>>>>
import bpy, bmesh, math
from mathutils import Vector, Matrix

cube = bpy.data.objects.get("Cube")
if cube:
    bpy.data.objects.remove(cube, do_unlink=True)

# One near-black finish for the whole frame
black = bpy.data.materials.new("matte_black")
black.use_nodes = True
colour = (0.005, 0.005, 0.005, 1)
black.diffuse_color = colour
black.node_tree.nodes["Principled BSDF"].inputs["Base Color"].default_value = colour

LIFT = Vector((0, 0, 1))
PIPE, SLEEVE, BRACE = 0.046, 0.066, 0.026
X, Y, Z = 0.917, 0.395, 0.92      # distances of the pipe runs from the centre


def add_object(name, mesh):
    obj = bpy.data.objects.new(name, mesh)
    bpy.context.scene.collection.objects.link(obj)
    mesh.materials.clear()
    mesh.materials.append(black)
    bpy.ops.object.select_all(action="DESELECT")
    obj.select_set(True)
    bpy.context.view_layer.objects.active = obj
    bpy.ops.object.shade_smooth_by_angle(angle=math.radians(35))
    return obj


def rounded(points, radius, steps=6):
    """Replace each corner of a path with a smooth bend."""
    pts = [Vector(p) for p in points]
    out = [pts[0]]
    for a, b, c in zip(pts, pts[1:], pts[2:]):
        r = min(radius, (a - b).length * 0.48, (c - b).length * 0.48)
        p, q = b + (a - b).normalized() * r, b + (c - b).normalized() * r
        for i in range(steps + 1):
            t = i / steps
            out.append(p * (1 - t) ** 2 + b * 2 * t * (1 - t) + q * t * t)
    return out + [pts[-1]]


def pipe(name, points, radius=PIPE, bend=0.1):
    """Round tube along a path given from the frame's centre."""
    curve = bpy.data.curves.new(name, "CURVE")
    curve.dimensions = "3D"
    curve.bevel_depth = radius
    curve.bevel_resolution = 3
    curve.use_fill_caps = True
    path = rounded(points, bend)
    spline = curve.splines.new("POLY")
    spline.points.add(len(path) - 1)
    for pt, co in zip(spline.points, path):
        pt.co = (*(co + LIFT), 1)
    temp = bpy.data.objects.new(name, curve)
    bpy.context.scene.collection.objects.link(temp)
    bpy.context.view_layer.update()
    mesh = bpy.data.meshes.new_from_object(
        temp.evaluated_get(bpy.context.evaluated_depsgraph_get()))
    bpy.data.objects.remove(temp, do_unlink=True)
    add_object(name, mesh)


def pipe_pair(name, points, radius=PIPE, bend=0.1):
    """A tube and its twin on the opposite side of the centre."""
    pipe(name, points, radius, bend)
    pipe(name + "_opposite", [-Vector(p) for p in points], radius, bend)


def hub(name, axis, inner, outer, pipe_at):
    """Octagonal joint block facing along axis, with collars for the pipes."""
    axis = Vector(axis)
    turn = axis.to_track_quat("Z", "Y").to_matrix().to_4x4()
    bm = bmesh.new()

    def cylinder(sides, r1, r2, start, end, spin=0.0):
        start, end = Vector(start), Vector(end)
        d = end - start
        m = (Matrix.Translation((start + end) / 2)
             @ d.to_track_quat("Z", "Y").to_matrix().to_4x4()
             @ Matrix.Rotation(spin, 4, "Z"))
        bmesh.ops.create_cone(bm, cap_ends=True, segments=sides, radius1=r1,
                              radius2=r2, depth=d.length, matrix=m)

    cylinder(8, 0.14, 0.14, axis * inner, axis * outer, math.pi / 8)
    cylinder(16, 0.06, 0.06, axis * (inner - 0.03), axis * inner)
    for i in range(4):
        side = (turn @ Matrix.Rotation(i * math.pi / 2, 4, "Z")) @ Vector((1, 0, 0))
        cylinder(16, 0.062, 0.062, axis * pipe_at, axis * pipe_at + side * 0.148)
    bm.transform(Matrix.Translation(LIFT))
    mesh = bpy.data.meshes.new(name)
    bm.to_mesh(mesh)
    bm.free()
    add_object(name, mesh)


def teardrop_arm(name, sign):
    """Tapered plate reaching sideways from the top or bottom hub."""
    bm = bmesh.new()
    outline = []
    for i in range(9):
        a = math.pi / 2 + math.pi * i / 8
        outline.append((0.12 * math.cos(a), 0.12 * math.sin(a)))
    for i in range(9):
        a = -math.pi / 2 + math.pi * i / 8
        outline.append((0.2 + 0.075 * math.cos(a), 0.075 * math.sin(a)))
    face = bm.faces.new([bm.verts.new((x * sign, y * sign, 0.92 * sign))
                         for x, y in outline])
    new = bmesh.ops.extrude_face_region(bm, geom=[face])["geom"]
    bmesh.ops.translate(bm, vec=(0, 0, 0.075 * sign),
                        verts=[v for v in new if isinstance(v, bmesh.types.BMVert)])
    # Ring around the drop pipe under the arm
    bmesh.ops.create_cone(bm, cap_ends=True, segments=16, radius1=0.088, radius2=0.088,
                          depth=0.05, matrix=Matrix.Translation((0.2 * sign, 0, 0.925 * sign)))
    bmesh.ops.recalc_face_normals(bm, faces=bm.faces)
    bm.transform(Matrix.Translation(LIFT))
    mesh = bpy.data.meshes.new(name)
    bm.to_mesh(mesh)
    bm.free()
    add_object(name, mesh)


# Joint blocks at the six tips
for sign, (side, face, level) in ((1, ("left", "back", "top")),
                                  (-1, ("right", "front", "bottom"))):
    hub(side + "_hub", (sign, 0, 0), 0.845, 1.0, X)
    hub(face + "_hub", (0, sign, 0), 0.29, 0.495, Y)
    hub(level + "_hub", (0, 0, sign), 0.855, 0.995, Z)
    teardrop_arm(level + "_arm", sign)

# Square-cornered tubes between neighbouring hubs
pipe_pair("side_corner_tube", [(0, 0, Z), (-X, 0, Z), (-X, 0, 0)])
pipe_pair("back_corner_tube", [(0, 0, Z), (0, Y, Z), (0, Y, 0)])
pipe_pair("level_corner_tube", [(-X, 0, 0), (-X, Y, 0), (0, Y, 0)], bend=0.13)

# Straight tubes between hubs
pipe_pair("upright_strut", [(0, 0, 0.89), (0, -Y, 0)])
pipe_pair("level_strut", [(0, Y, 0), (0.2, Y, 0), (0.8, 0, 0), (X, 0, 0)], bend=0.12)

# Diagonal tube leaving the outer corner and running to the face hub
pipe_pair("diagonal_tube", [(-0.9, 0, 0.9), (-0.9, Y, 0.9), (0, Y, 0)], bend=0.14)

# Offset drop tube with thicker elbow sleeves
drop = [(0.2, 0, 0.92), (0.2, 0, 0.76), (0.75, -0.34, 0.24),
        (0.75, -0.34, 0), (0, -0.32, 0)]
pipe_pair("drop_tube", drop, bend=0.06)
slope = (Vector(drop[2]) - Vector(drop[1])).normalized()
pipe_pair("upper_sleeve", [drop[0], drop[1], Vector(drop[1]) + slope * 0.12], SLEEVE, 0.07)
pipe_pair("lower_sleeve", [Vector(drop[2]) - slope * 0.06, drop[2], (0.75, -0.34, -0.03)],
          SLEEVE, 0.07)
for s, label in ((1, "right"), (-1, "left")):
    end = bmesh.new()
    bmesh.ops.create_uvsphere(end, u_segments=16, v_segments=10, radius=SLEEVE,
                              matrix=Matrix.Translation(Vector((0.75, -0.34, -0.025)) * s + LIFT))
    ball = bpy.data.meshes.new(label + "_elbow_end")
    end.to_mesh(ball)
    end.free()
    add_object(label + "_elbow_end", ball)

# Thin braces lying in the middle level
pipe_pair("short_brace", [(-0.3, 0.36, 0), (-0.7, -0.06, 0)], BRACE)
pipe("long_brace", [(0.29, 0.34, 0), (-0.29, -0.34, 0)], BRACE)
<<<<
>>>>
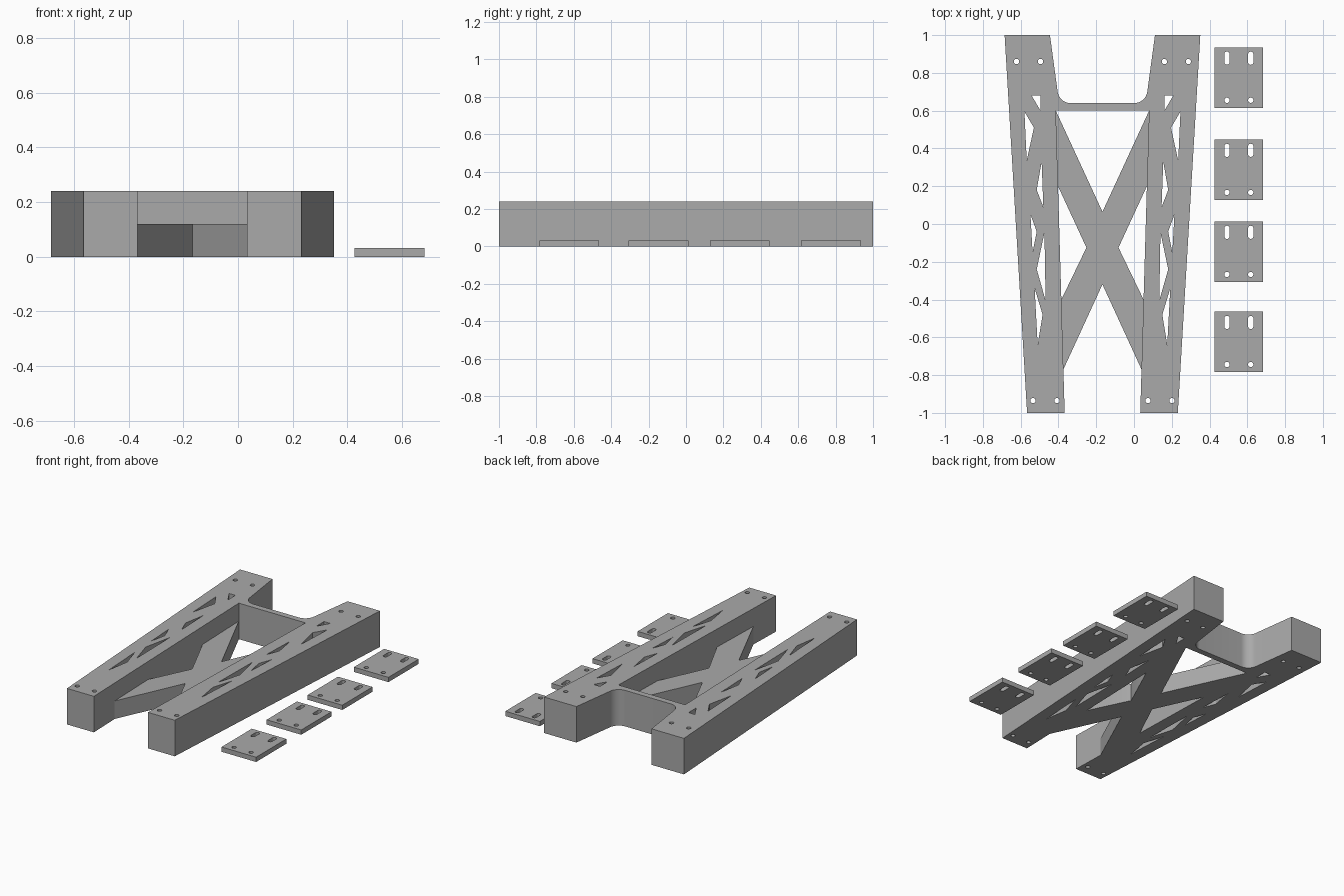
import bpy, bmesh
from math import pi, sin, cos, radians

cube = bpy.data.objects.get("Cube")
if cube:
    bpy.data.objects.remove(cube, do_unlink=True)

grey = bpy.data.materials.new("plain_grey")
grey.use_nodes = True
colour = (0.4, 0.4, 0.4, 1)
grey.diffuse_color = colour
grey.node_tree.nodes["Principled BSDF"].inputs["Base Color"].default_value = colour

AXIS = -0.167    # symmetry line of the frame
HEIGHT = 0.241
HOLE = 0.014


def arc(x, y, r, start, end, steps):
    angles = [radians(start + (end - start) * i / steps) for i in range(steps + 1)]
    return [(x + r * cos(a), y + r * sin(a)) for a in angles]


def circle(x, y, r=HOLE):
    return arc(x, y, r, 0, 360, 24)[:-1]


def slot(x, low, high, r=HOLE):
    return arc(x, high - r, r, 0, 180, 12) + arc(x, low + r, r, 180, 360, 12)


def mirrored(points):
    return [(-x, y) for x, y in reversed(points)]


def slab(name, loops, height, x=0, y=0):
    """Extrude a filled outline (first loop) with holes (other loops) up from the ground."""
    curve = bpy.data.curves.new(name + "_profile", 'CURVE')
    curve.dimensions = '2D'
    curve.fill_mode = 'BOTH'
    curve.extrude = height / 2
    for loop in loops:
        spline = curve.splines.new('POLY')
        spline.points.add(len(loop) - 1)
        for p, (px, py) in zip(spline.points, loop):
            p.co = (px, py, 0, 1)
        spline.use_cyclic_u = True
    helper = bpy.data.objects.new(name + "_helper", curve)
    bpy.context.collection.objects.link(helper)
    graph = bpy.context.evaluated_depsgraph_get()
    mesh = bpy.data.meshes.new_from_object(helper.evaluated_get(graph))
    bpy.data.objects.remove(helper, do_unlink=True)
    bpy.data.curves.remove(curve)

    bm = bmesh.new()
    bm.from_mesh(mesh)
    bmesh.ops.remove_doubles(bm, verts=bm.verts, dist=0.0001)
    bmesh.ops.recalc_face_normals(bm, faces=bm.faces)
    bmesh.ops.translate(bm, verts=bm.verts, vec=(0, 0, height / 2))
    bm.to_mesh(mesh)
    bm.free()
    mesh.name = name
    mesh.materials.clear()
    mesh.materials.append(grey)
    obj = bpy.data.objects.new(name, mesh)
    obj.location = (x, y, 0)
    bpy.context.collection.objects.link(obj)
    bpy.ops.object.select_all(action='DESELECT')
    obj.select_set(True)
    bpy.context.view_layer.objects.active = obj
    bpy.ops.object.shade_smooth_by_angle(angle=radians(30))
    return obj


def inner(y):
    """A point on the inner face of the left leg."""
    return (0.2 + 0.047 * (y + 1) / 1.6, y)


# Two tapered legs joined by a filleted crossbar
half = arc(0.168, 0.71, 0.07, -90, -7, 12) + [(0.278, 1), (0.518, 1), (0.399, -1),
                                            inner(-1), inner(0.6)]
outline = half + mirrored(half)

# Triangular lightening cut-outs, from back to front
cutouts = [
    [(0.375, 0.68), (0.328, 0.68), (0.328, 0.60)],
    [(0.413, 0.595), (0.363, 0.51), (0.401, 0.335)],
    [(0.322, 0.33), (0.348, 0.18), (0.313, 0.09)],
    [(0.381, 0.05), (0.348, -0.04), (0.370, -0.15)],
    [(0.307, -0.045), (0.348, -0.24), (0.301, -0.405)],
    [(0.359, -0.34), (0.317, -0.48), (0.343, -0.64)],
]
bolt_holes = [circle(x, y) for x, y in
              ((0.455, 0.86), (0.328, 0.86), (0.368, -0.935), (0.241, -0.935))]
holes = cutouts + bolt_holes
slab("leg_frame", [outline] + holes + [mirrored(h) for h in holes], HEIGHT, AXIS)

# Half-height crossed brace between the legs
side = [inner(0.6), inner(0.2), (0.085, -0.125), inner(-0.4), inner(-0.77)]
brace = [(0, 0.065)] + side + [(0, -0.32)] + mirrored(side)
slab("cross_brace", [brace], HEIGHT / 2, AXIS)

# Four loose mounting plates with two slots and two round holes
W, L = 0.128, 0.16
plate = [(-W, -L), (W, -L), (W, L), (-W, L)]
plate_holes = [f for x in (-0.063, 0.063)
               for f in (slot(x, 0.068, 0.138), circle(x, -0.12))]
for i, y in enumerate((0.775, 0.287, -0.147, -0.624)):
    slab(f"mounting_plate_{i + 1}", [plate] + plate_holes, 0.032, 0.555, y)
<<<<
* _TASK REQUIREMENTS_
Output exactly one stretch of the listing: from the line containing "p, q = b + (a - b).normalized()" through the line containing "tube along a", both end lines included.

* _OUTPUT OF THE TASK_
        p, q = b + (a - b).normalized() * r, b + (c - b).normalized() * r
        for i in range(steps + 1):
            t = i / steps
            out.append(p * (1 - t) ** 2 + b * 2 * t * (1 - t) + q * t * t)
    return out + [pts[-1]]


def pipe(name, points, radius=PIPE, bend=0.1):
    """Round tube along a path given from the frame's centre."""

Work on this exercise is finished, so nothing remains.